*** Opening Extracted entries ***

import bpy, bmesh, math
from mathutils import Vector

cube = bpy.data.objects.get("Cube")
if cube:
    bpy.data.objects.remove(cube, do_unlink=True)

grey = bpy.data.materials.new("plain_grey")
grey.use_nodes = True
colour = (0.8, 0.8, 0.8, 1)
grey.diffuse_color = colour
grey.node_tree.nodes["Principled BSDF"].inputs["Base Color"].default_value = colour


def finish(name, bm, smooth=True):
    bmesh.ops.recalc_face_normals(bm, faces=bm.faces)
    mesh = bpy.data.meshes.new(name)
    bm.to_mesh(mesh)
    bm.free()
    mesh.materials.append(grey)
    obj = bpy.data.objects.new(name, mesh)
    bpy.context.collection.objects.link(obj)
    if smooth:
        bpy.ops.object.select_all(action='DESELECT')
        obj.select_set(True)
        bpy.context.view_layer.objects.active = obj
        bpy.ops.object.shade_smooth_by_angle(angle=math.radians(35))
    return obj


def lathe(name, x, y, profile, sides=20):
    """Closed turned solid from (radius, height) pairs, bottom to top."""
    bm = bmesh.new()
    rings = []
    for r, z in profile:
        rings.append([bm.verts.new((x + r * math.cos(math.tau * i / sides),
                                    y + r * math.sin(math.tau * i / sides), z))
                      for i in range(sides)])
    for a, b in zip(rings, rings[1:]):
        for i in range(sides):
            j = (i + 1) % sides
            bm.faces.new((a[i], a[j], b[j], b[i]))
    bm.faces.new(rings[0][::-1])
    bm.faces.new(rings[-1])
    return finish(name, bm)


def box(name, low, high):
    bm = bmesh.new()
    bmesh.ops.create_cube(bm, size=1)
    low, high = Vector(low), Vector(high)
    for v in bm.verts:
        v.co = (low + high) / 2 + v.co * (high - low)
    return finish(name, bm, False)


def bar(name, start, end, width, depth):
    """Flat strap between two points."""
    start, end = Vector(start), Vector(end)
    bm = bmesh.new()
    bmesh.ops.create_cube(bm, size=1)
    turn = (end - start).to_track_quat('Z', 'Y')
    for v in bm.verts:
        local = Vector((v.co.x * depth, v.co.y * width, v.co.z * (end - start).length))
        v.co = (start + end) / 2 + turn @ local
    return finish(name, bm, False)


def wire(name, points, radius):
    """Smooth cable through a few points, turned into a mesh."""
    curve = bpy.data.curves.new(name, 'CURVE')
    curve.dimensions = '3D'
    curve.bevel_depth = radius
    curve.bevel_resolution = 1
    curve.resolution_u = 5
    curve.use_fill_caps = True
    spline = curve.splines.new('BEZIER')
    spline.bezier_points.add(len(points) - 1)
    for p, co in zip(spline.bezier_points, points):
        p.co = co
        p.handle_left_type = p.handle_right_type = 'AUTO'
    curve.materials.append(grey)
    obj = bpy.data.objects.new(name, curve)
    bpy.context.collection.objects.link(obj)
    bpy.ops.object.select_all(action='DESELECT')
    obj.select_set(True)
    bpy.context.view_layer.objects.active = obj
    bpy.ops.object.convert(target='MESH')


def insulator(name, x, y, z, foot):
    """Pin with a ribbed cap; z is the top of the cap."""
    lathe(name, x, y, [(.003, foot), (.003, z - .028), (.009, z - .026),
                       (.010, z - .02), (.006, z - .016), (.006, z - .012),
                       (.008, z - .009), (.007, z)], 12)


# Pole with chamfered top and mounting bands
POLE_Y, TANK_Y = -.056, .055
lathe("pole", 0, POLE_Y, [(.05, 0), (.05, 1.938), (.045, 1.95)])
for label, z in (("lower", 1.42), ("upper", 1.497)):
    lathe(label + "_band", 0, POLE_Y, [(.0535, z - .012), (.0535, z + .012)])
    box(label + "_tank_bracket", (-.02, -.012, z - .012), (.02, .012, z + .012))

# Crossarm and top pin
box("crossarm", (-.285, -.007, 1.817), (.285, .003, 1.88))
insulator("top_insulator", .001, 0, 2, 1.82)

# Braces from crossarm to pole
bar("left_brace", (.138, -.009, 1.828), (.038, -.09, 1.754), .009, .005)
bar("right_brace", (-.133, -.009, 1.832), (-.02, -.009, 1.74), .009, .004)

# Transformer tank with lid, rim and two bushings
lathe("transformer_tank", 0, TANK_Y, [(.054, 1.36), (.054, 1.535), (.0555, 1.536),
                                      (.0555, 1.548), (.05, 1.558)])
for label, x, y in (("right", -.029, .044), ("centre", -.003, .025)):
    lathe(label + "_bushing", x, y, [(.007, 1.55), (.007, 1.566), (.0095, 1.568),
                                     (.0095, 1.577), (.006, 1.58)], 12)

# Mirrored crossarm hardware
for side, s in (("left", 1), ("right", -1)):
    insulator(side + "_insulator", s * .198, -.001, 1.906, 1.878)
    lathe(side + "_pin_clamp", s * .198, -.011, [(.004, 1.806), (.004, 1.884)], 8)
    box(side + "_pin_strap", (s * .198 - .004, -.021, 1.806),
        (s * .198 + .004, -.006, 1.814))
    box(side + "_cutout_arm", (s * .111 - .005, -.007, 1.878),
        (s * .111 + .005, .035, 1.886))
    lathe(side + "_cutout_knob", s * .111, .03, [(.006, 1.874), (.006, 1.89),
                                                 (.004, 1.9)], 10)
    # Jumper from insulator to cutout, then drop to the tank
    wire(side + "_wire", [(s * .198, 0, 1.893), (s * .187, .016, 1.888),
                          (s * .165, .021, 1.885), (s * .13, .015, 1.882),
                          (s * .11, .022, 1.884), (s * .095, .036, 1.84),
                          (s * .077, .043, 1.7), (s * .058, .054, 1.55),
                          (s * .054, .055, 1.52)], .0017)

*** Closing Extracted entries ***

• [Work to be completed]
Using the data above, extract exactly the lines from the one that holds "obj = bpy.data.objects.new(name, mesh)" to the one that holds "bm.faces.new(rings[0][::-1])", both ends included, and no others.

• [Response]
    obj = bpy.data.objects.new(name, mesh)
    bpy.context.collection.objects.link(obj)
    if smooth:
        bpy.ops.object.select_all(action='DESELECT')
        obj.select_set(True)
        bpy.context.view_layer.objects.active = obj
        bpy.ops.object.shade_smooth_by_angle(angle=math.radians(35))
    return obj


def lathe(name, x, y, profile, sides=20):
    """Closed turned solid from (radius, height) pairs, bottom to top."""
    bm = bmesh.new()
    rings = []
    for r, z in profile:
        rings.append([bm.verts.new((x + r * math.cos(math.tau * i / sides),
                                    y + r * math.sin(math.tau * i / sides), z))
                      for i in range(sides)])
    for a, b in zip(rings, rings[1:]):
        for i in range(sides):
            j = (i + 1) % sides
            bm.faces.new((a[i], a[j], b[j], b[i]))
    bm.faces.new(rings[0][::-1])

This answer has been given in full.